When it comes to their oral health, seniors deal with a variety of conditions that don’t generally affect younger individuals. Certain types of medications seniors take, for example, might cause them to experience dry mouth, which reduces the amount of saliva the mouth produces, and makes eating, swallowing, and talking more difficult. Less saliva in the mouth leaves harmful acids produced by plaque on the teeth for longer periods of time, which causes serious damage to your teeth’s enamel and can eventually lead to tooth decay and gum disease.
Medication can also cause a diminishing in a senior’s sense of taste, as can wearing dentures. Individuals who wear dentures that fail to perform proper dental hygiene can begin experiencing the buildup of the fungus Candida albicans in their mouths. This can lead to the development of denture-induced stomatitis, which causes tissue inflammation along the gum line. Candida albicans can also lead to the formation of painful lesions around the roof of your mouth, tonsils, gums, and back of the throat caused by the medical condition, thrush.
A lifetime of use can cause a variety of cosmetic issues to a senior’s teeth, such as stained or darkened teeth, chipped teeth, gum disease, and loose teeth. Gum disease, which can be caused by the use of tobacco products, poor dental hygiene, ill-fitting bridges and dentures, poor diet, and several types of disease, is more likely to develop in seniors than younger individuals, and can lead to the loss of teeth and an uneven jawbone. Certain medical conditions, such as arthritis in the hands and recovering from stroke, can make brushing and flossing difficult for seniors, and helps contribute to the higher percentage of seniors with gum disease.

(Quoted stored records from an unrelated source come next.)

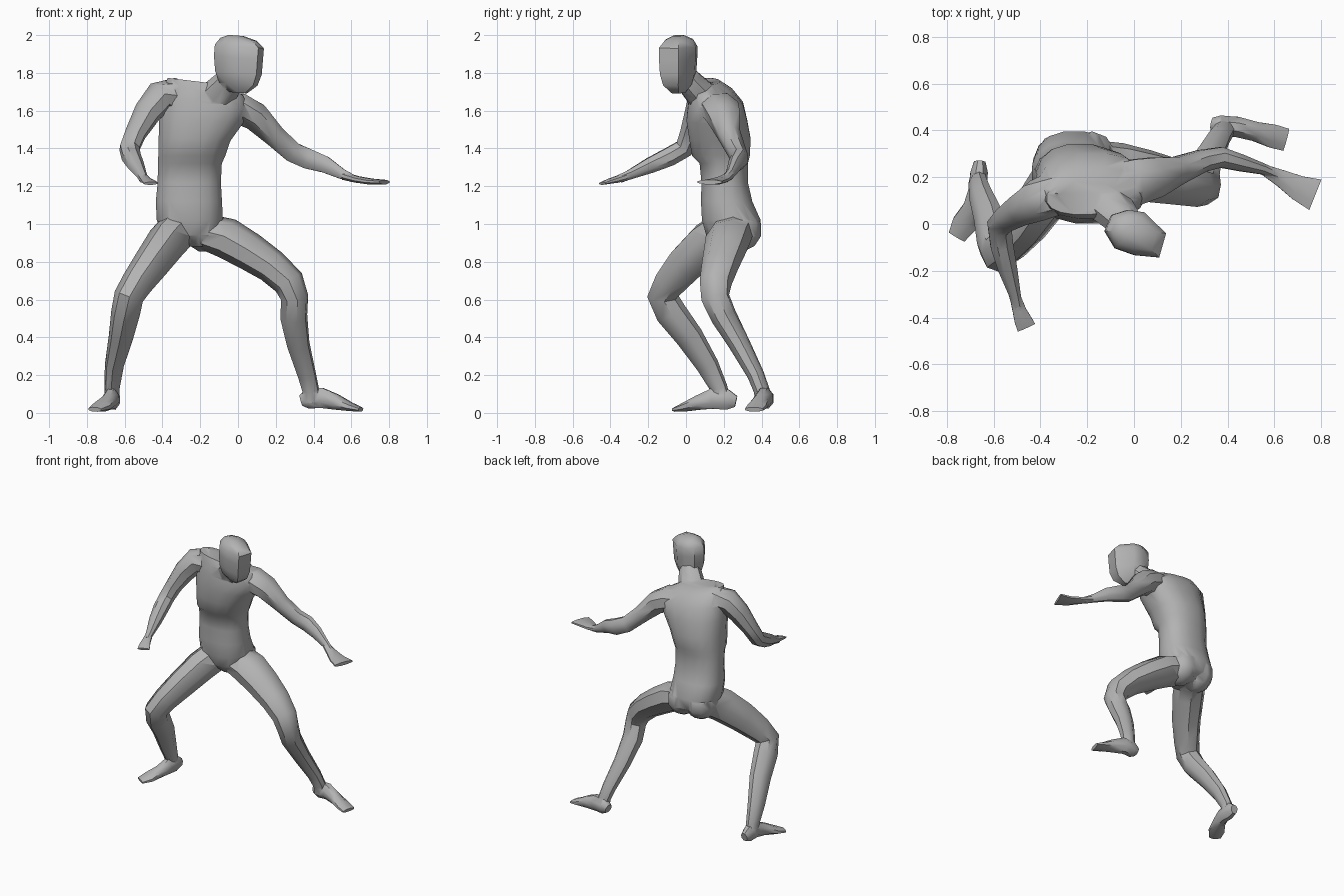
import bpy, bmesh, math
from mathutils import Vector

skin = bpy.data.materials.new("plain_grey")
skin.diffuse_color = (0.45, 0.45, 0.45, 1)


def select_only(ob):
    bpy.ops.object.select_all(action='DESELECT')
    ob.select_set(True)
    bpy.context.view_layer.objects.active = ob


def finish(name, rings):
    """Bridge a list of point rings into a closed mesh."""
    bm = bmesh.new()
    loops = [[bm.verts.new(p) for p in ring] for ring in rings]
    n = len(loops[0])
    for a, b in zip(loops, loops[1:]):
        for i in range(n):
            j = (i + 1) % n
            bm.faces.new((a[i], a[j], b[j], b[i]))
    bm.faces.new(loops[0][::-1])
    bm.faces.new(loops[-1])
    bmesh.ops.recalc_face_normals(bm, faces=bm.faces)
    me = bpy.data.meshes.new(name)
    bm.to_mesh(me)
    bm.free()
    me.materials.append(skin)
    ob = bpy.data.objects.new(name, me)
    bpy.context.collection.objects.link(ob)
    return ob


def limb(name, hint, path, sides=8):
    """Loft along a path of (x, y, z, half width along hint, half depth)."""
    pts = [Vector(p[:3]) for p in path]
    rings = []
    for i, p in enumerate(path):
        t = (pts[min(i + 1, len(pts) - 1)] - pts[max(i - 1, 0)]).normalized()
        u = Vector(hint)
        u = (u - t * u.dot(t)).normalized()
        v = t.cross(u)
        ring = []
        for k in range(sides):
            a = 2 * math.pi * (k + 0.5) / sides
            ring.append(pts[i] + (u * math.cos(a) * p[3] + v * math.sin(a) * p[4]) * 1.05)
        rings.append(ring)
    return finish(name, rings)


def stack(name, levels, sides, power=1.0):
    """Loft level rings of (z, x, y, half x, half y, sideways tilt)."""
    rings = []
    for z, x, y, rx, ry, tilt in levels:
        ring = []
        for k in range(sides):
            a = 2 * math.pi * (k + 0.5) / sides
            c, s = math.cos(a), math.sin(a)
            dx = rx * math.copysign(abs(c) ** power, c)
            dy = ry * math.copysign(abs(s) ** power, s)
            ring.append((x + dx, y + dy, z - tilt * dx))
        rings.append(ring)
    return finish(name, rings)


# Trunk, with the shoulder line sloping down to the left arm
body = stack("body", [
    (0.88, -0.22, 0.24, 0.06, 0.08, 0),
    (0.94, -0.25, 0.245, 0.15, 0.14, 0),
    (1.02, -0.255, 0.24, 0.178, 0.158, 0),
    (1.12, -0.26, 0.215, 0.178, 0.138, 0),
    (1.22, -0.258, 0.205, 0.17, 0.125, 0),
    (1.32, -0.255, 0.20, 0.172, 0.13, 0),
    (1.36, -0.245, 0.185, 0.18, 0.155, 0),
    (1.45, -0.23, 0.18, 0.193, 0.165, 0.05),
    (1.55, -0.195, 0.163, 0.225, 0.163, 0.08),
    (1.64, -0.175, 0.157, 0.235, 0.147, 0.12),
    (1.71, -0.18, 0.133, 0.21, 0.113, 0.14),
    (1.755, -0.22, 0.11, 0.155, 0.07, 0.12),
], 16, 0.85)
parts = []

# Buttocks, set low into the back of the trunk
for side, x, y in (("right", -0.32, 0.265), ("left", -0.18, 0.272)):
    parts.append(stack(side + "_buttock", [
        (0.97 + 0.12 * math.sin(a), x, y, 0.11 * math.cos(a), 0.13 * math.cos(a), 0)
        for a in (-1.3, -0.8, -0.3, 0.3, 0.8, 1.3)], 10))

# Neck, and a head turned toward the left hand
parts.append(limb("neck", (1, 0, 0), [
    (-0.15, 0.13, 1.63, 0.12, 0.10), (-0.10, 0.075, 1.69, 0.09, 0.08),
    (-0.05, 0.02, 1.75, 0.075, 0.07), (-0.02, -0.02, 1.80, 0.06, 0.06)]))
outline = [(-0.13, -0.03), (-0.10, 0.04), (-0.03, 0.062), (0.04, 0.052),
           (0.135, -0.04), (0.105, -0.145), (0.0, -0.135), (-0.085, -0.105)]
rings = []
for z, cx, cy, s in ((1.695, 0.0, -0.04, 0.35), (1.74, 0.0, -0.045, 0.76),
                     (1.80, 0.0, -0.045, 0.93), (1.88, 0.0, -0.045, 0.98),
                     (1.94, 0.005, -0.045, 0.98), (1.978, 0.0, -0.04, 0.72),
                     (1.998, -0.01, -0.04, 0.3)):
    rings.append([(cx + x * s, cy + (y + 0.045) * s, z - 0.08 * x * s)
                  for x, y in outline])
parts.append(finish("head", rings))

# Right arm, bent forward
parts.append(limb("right_arm", (-0.082, -0.057, 0.082), [
    (-0.28, 0.14, 1.66, 0.08, 0.09), (-0.34, 0.13, 1.68, 0.09, 0.09),
    (-0.415, 0.10, 1.672, 0.08, 0.088),
    (-0.48, 0.065, 1.59, 0.07, 0.07), (-0.542, 0.025, 1.48, 0.054, 0.057),
    (-0.575, -0.01, 1.40, 0.05, 0.055), (-0.565, -0.09, 1.355, 0.05, 0.05),
    (-0.54, -0.19, 1.31, 0.042, 0.042), (-0.51, -0.30, 1.26, 0.025, 0.027),
    (-0.50, -0.35, 1.24, 0.02, 0.025)]))
parts.append(limb("right_hand", (1, 0.35, 0), [
    (-0.505, -0.32, 1.25, 0.025, 0.022), (-0.49, -0.37, 1.235, 0.03, 0.018),
    (-0.475, -0.41, 1.225, 0.038, 0.013), (-0.46, -0.443, 1.215, 0.042, 0.008)]))

# Left arm, reaching out to the side
parts.append(limb("left_arm", (0, 1, 0), [
    (-0.08, 0.17, 1.62, 0.09, 0.08), (0.01, 0.18, 1.61, 0.1, 0.085),
    (0.09, 0.20, 1.57, 0.088, 0.078),
    (0.19, 0.23, 1.47, 0.06, 0.06), (0.29, 0.27, 1.38, 0.048, 0.055),
    (0.37, 0.285, 1.345, 0.045, 0.055), (0.46, 0.26, 1.315, 0.036, 0.045),
    (0.55, 0.235, 1.265, 0.024, 0.028), (0.61, 0.21, 1.24, 0.022, 0.02)]))
parts.append(limb("left_hand", (0.4, 1, 0), [
    (0.56, 0.23, 1.255, 0.024, 0.022), (0.63, 0.195, 1.236, 0.038, 0.018),
    (0.70, 0.155, 1.225, 0.055, 0.016), (0.775, 0.125, 1.222, 0.072, 0.012)]))

# Right leg, knee pushed forward
parts.append(limb("right_leg", (0.246, -0.088, -0.099), [
    (-0.28, 0.26, 1.0, 0.07, 0.08), (-0.32, 0.21, 0.965, 0.10, 0.11),
    (-0.38, 0.115, 0.90, 0.10, 0.11),
    (-0.46, 0.0, 0.79, 0.09, 0.10), (-0.533, -0.083, 0.69, 0.08, 0.085),
    (-0.578, -0.122, 0.617, 0.075, 0.08), (-0.595, -0.08, 0.53, 0.072, 0.08),
    (-0.62, 0.02, 0.40, 0.06, 0.072), (-0.655, 0.115, 0.25, 0.046, 0.059),
    (-0.667, 0.175, 0.13, 0.037, 0.045), (-0.667, 0.19, 0.06, 0.035, 0.045)]))
parts.append(limb("right_foot", (1, -0.35, 0), [
    (-0.66, 0.265, 0.06, 0.025, 0.03), (-0.662, 0.22, 0.07, 0.038, 0.055),
    (-0.67, 0.14, 0.075, 0.04, 0.055), (-0.69, 0.07, 0.055, 0.042, 0.04),
    (-0.725, 0.0, 0.032, 0.055, 0.025), (-0.758, -0.055, 0.018, 0.04, 0.012)]))

# Left leg, stepping wide
parts.append(limb("left_leg", (0.115, 0.6, 0.16), [
    (-0.24, 0.24, 0.97, 0.09, 0.07), (-0.16, 0.24, 0.955, 0.115, 0.09),
    (-0.06, 0.225, 0.925, 0.118, 0.102),
    (0.06, 0.205, 0.855, 0.108, 0.095), (0.18, 0.18, 0.775, 0.095, 0.085),
    (0.27, 0.157, 0.69, 0.081, 0.08), (0.30, 0.155, 0.61, 0.073, 0.07),
    (0.295, 0.20, 0.51, 0.067, 0.07), (0.32, 0.285, 0.36, 0.055, 0.058),
    (0.365, 0.37, 0.20, 0.044, 0.047), (0.385, 0.40, 0.12, 0.041, 0.043),
    (0.385, 0.41, 0.06, 0.04, 0.042)]))
parts.append(limb("left_foot", (0.2, 1, 0), [
    (0.335, 0.425, 0.065, 0.03, 0.03), (0.37, 0.42, 0.075, 0.045, 0.055),
    (0.44, 0.415, 0.08, 0.045, 0.055), (0.52, 0.395, 0.057, 0.043, 0.042),
    (0.595, 0.375, 0.032, 0.052, 0.024), (0.65, 0.36, 0.018, 0.05, 0.012)]))

# Fuse every part into one continuous skin
select_only(body)
for part in parts:
    mod = body.modifiers.new("fuse", 'BOOLEAN')
    mod.operation = 'UNION'
    mod.solver = 'EXACT'
    mod.object = part
    bpy.ops.object.modifier_apply(modifier=mod.name)
    bpy.data.objects.remove(part)
select_only(body)
bpy.ops.object.shade_smooth_by_angle(angle=math.radians(44))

Dental Habits for Seniors
Brushing and flossing daily remains just as important to your oral health when you’re 80 as it did when you were 8, and will always remain a necessity for enjoying strong teeth and healthy gums. Regular checkups and cleanings become even more important for seniors. Scheduling an appointment with Dr. Walker will give her an opportunity to examine your bite; check for any swelling of the lymph nodes or salivary glands; examine any sores, moles, or discoloration of the gums; and perform an oral cancer screening if necessary. Checkups will also give you the opportunity to address any issues you might be experience with Dr. Walker, and ask her any questions you might have about your oral health as well.